• **ASSIGNMENT**: Give the number of lines in the records that include the word "axis", and nothing besides.

[Source texts of formatted documents]
______
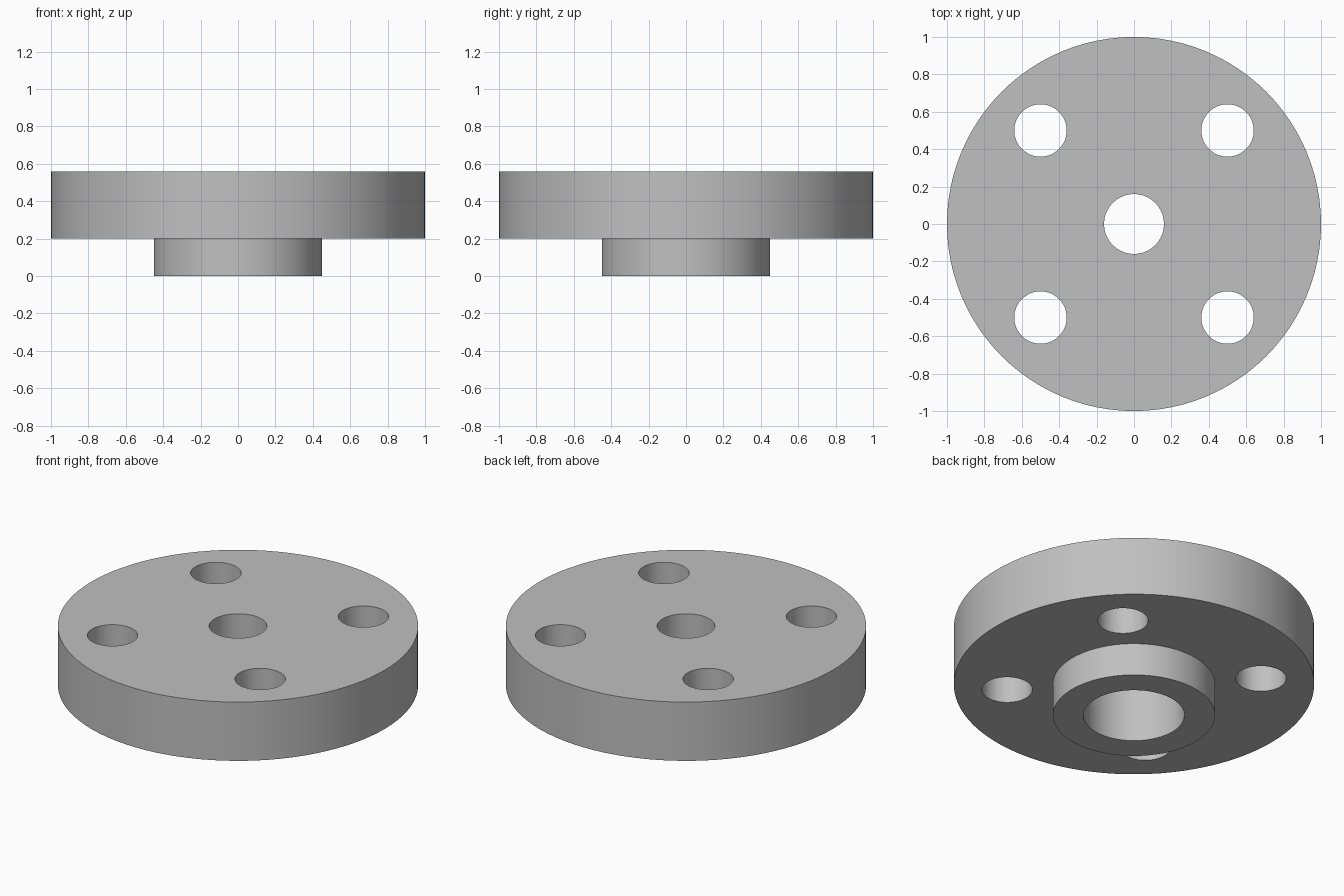
import bpy, bmesh, math

cube = bpy.data.objects.get("Cube")
if cube:
    bpy.data.objects.remove(cube, do_unlink=True)

SEGMENTS = 96
DISC_R, HUB_R, BORE_R, COUNTERBORE_R = 1.0, 0.45, 0.16, 0.28
TOP, HUB_TOP, STEP = 0.56, 0.2, 0.36
BOLT_R, BOLT_POS = 0.14, 0.5

steel = bpy.data.materials.new("grey_steel")
steel.use_nodes = True
grey = (0.53, 0.53, 0.53, 1)
steel.diffuse_color = grey
steel.node_tree.nodes["Principled BSDF"].inputs["Base Color"].default_value = grey


def lathe(name, profile):
    """Turn a closed (radius, height) profile around the z axis."""
    bm = bmesh.new()
    rings = [[bm.verts.new((r * math.cos(a), r * math.sin(a), z)) for r, z in profile]
             for a in (math.tau * i / SEGMENTS for i in range(SEGMENTS))]
    n = len(profile)
    for i, ring in enumerate(rings):
        following = rings[(i + 1) % SEGMENTS]
        for j in range(n):
            k = (j + 1) % n
            bm.faces.new((ring[j], following[j], following[k], ring[k]))
    bmesh.ops.recalc_face_normals(bm, faces=bm.faces)
    mesh = bpy.data.meshes.new(name)
    bm.to_mesh(mesh)
    bm.free()
    mesh.materials.append(steel)
    obj = bpy.data.objects.new(name, mesh)
    bpy.context.collection.objects.link(obj)
    return obj


# Round flange with a hub below and a stepped centre bore
flange = lathe("flange", [
    (COUNTERBORE_R, 0), (HUB_R, 0), (HUB_R, HUB_TOP), (DISC_R, HUB_TOP),
    (DISC_R, TOP), (BORE_R, TOP), (BORE_R, STEP), (COUNTERBORE_R, STEP)])

# Four bolt holes
for x in (-BOLT_POS, BOLT_POS):
    for y in (-BOLT_POS, BOLT_POS):
        bpy.ops.mesh.primitive_cylinder_add(
            vertices=64, radius=BOLT_R, depth=1, location=(x, y, TOP / 2))
        cutter = bpy.context.object
        cutter.name = "bolt_hole_cutter"
        cutter.hide_render = True
        cutter.data.materials.append(steel)
        bpy.ops.object.select_all(action="DESELECT")
        flange.select_set(True)
        bpy.context.view_layer.objects.active = flange
        cut = flange.modifiers.new("bolt_hole", "BOOLEAN")
        cut.operation = "DIFFERENCE"
        cut.solver = "EXACT"
        cut.object = cutter
        bpy.ops.object.modifier_apply(modifier=cut.name)
        bpy.data.objects.remove(cutter, do_unlink=True)

# Smooth walls with crisp rims
bpy.ops.object.shade_smooth_by_angle(angle=math.radians(30))
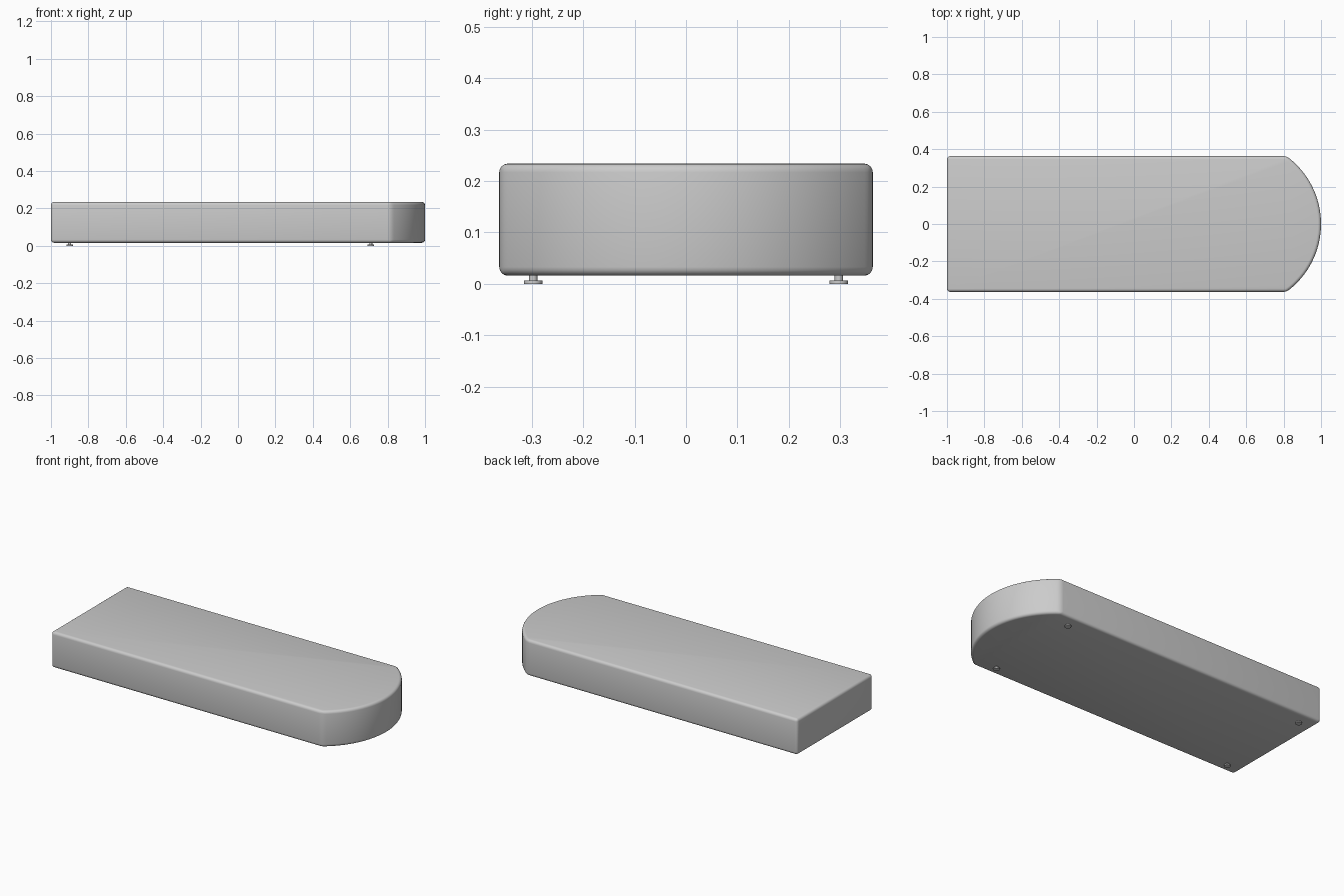
import bpy, bmesh, math

cube = bpy.data.objects.get("Cube")
if cube:
    bpy.data.objects.remove(cube, do_unlink=True)

HALF_W, BOTTOM, TOP = 0.363, 0.016, 0.234
ARC_X, TIP_X = 0.815, 1.0


def material(name, rgb):
    mat = bpy.data.materials.new(name)
    mat.use_nodes = True
    mat.diffuse_color = (*rgb, 1)
    mat.node_tree.nodes["Principled BSDF"].inputs["Base Color"].default_value = (*rgb, 1)
    return mat


grey = material("light grey", (0.6, 0.6, 0.6))


def finish(name, bm):
    bmesh.ops.recalc_face_normals(bm, faces=bm.faces)
    mesh = bpy.data.meshes.new(name)
    bm.to_mesh(mesh)
    bm.free()
    mesh.materials.append(grey)
    obj = bpy.data.objects.new(name, mesh)
    bpy.context.collection.objects.link(obj)
    bpy.ops.object.select_all(action="DESELECT")
    obj.select_set(True)
    bpy.context.view_layer.objects.active = obj
    return obj


# Slab outline: rectangle with a shallow circular arc at one end
sag = TIP_X - ARC_X
radius = (HALF_W ** 2 + sag ** 2) / (2 * sag)
sweep = math.asin(HALF_W / radius)
steps = 32
outline = [(-1, HALF_W), (-1, -HALF_W)]
for i in range(steps + 1):
    a = sweep * (2 * i / steps - 1)
    outline.append((TIP_X - radius + radius * math.cos(a), radius * math.sin(a)))

bm = bmesh.new()
base = bm.faces.new([bm.verts.new((x, y, BOTTOM)) for x, y in outline])
top = bmesh.ops.extrude_face_region(bm, geom=[base], use_keep_orig=True)["geom"]
bmesh.ops.translate(bm, vec=(0, 0, TOP - BOTTOM),
                    verts=[v for v in top if isinstance(v, bmesh.types.BMVert)])
slab = finish("slab", bm)

# Softly rounded edges
bevel = slab.modifiers.new("rounded edges", "BEVEL")
bevel.width = 0.017
bevel.segments = 4
bevel.limit_method = "ANGLE"
bevel.angle_limit = math.radians(30)
bpy.ops.object.modifier_apply(modifier=bevel.name)
bpy.ops.object.shade_smooth_by_angle(angle=math.radians(35))


# Small feet: a lathe profile of a disc with a thin stem
def foot(name, x, y):
    profile = [(0, 0), (0.018, 0), (0.018, 0.007), (0.008, 0.007), (0.008, 0.02), (0, 0.02)]
    bm = bmesh.new()
    verts = [bm.verts.new((r, 0, z)) for r, z in profile]
    edges = [bm.edges.new(pair) for pair in zip(verts, verts[1:])]
    bmesh.ops.spin(bm, geom=verts + edges, axis=(0, 0, 1), cent=(0, 0, 0),
                   angle=math.tau, steps=24)
    bmesh.ops.remove_doubles(bm, verts=bm.verts, dist=0.0001)
    obj = finish(name, bm)
    obj.location = (x, y, 0)
    bpy.ops.object.shade_smooth_by_angle(angle=math.radians(35))


for end, x in (("square_end", -0.9), ("round_end", 0.71)):
    for side, y in (("front", -0.297), ("back", 0.297)):
        foot(f"{end}_{side}_foot", x, y)
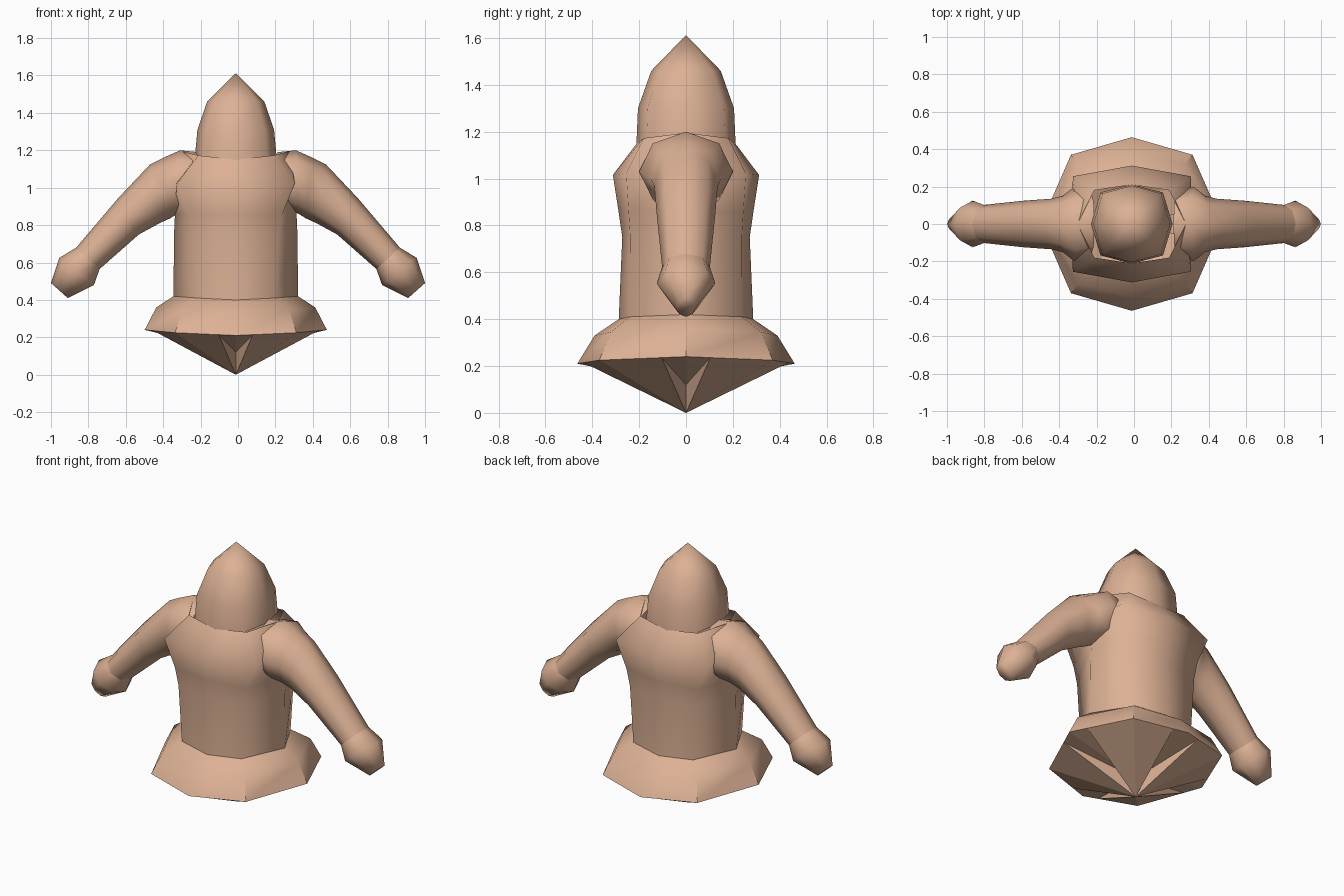
import bpy, math
from mathutils import Vector

if "Cube" in bpy.data.objects:
    bpy.data.objects.remove(bpy.data.objects["Cube"])

clay = bpy.data.materials.new("warm clay")
clay.diffuse_color = (0.72, 0.44, 0.30, 1)
clay.use_nodes = True
clay.node_tree.nodes["Principled BSDF"].inputs["Base Color"].default_value = clay.diffuse_color
SHIFT = -0.012  # body sits slightly left of the arm span's centre


def make(name, verts, faces, angle=38):
    me = bpy.data.meshes.new(name)
    me.from_pydata([tuple(v) for v in verts], [], faces)
    me.materials.append(clay)
    ob = bpy.data.objects.new(name, me)
    bpy.context.collection.objects.link(ob)
    bpy.ops.object.select_all(action='DESELECT')
    ob.select_set(True)
    bpy.context.view_layer.objects.active = ob
    bpy.ops.object.shade_smooth_by_angle(angle=math.radians(angle))
    return ob


def octagon(rx, ry, z_side, z_front, cx, cy):
    """Eight-point ring: rx, ry on the axes, corners at cx, cy."""
    zc = (z_side + z_front) / 2
    return [Vector((x + SHIFT, y, z)) for x, y, z in (
        (rx, 0, z_side), (cx, cy, zc), (0, ry, z_front), (-cx, cy, zc),
        (-rx, 0, z_side), (-cx, -cy, zc), (0, -ry, z_front), (cx, -cy, zc))]


def loft(name, rings, tip=None, cap_start=False, cap_end=False, angle=38):
    n = len(rings[0])
    verts = [v for r in rings for v in r]
    faces = [(k * n + i, k * n + (i + 1) % n, (k + 1) * n + (i + 1) % n, (k + 1) * n + i)
             for k in range(len(rings) - 1) for i in range(n)]
    last = (len(rings) - 1) * n
    if tip:
        verts.append(Vector(tip))
        faces += [(last + i, last + (i + 1) % n, len(verts) - 1) for i in range(n)]
    if cap_start:
        faces.append(tuple(reversed(range(n))))
    if cap_end:
        faces.append(tuple(range(last, last + n)))
    return make(name, verts, faces, angle)


# Torso, widest at the chest, closing in to the neck
waist = (0.333, 0.287, 0.42, 0.40, 0.205, 0.24)
loft("torso", [octagon(*r) for r in (
    waist,
    (0.33, 0.272, 0.75, 0.75, 0.23, 0.238),
    (0.325, 0.288, 0.86, 0.86, 0.25, 0.245),
    (0.32, 0.312, 1.03, 1.015, 0.315, 0.255),
    (0.29, 0.21, 1.195, 1.15, 0.20, 0.18))], angle=62)

# Pointed hood
loft("head", [octagon(*r) for r in (
    (0.218, 0.212, 1.17, 1.14, 0.167, 0.168),
    (0.205, 0.205, 1.31, 1.30, 0.156, 0.163),
    (0.153, 0.148, 1.46, 1.46, 0.115, 0.112))], tip=(SHIFT, 0, 1.612), angle=60)

# Flared skirt
rim = octagon(0.487, 0.464, 0.24, 0.21, 0.325, 0.37)
loft("skirt", [rim,
               octagon(0.425, 0.39, 0.36, 0.33, 0.285, 0.32),
               octagon(*waist)], angle=36)

# Underside: wedges running to a point, with a recessed fold at each of four sides
verts, faces = [Vector((SHIFT, 0, 0)), Vector((SHIFT, 0, 0.12))], []
for i in range(8):
    a, b = rim[i], rim[(i + 1) % 8]
    s = len(verts)
    axis, corner = (a, b) if i % 2 == 0 else (b, a)
    verts += [axis, axis.lerp(corner, 0.28), corner]
    faces += [(0, s + 1, s + 2), (0, s + 1, 1), (1, s + 1, s)]
make("underside", verts, faces, 30)

# Arms: each station is top x, top z, bottom x, bottom z, half depth
ARM = ((0.21, 1.19, 0.25, 0.89, 0.17),
       (0.31, 1.20, 0.325, 0.86, 0.20),
       (0.40, 1.16, 0.365, 0.835, 0.15),
       (0.47, 1.125, 0.42, 0.81, 0.135),
       (0.64, 0.945, 0.53, 0.75, 0.125),
       (0.865, 0.68, 0.74, 0.565, 0.102))
HAND = ((0.865, 0.68, 0.74, 0.565, 0.102),
        (0.955, 0.625, 0.77, 0.48, 0.125),
        (1.0, 0.49, 0.91, 0.41, 0.04))


def limb(stations, side):
    rings = []
    for tx, tz, bx, bz, d in stations:
        top, bot = Vector((side * tx, 0, tz)), Vector((side * bx, 0, bz))
        mid, half = (top + bot) / 2, (top - bot) / 2
        rings.append([mid + half * math.cos(a) + Vector((0, side * d * math.sin(a), 0))
                      for a in (-math.pi * k / 4 for k in range(8))])
    return rings


for side, label in ((1, "right"), (-1, "left")):
    loft(label + "_arm", limb(ARM, side), angle=65)
    loft(label + "_hand", limb(HAND, side), cap_end=True, angle=75)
______
• **ANSWER FOR THIS EXERCISE**: 4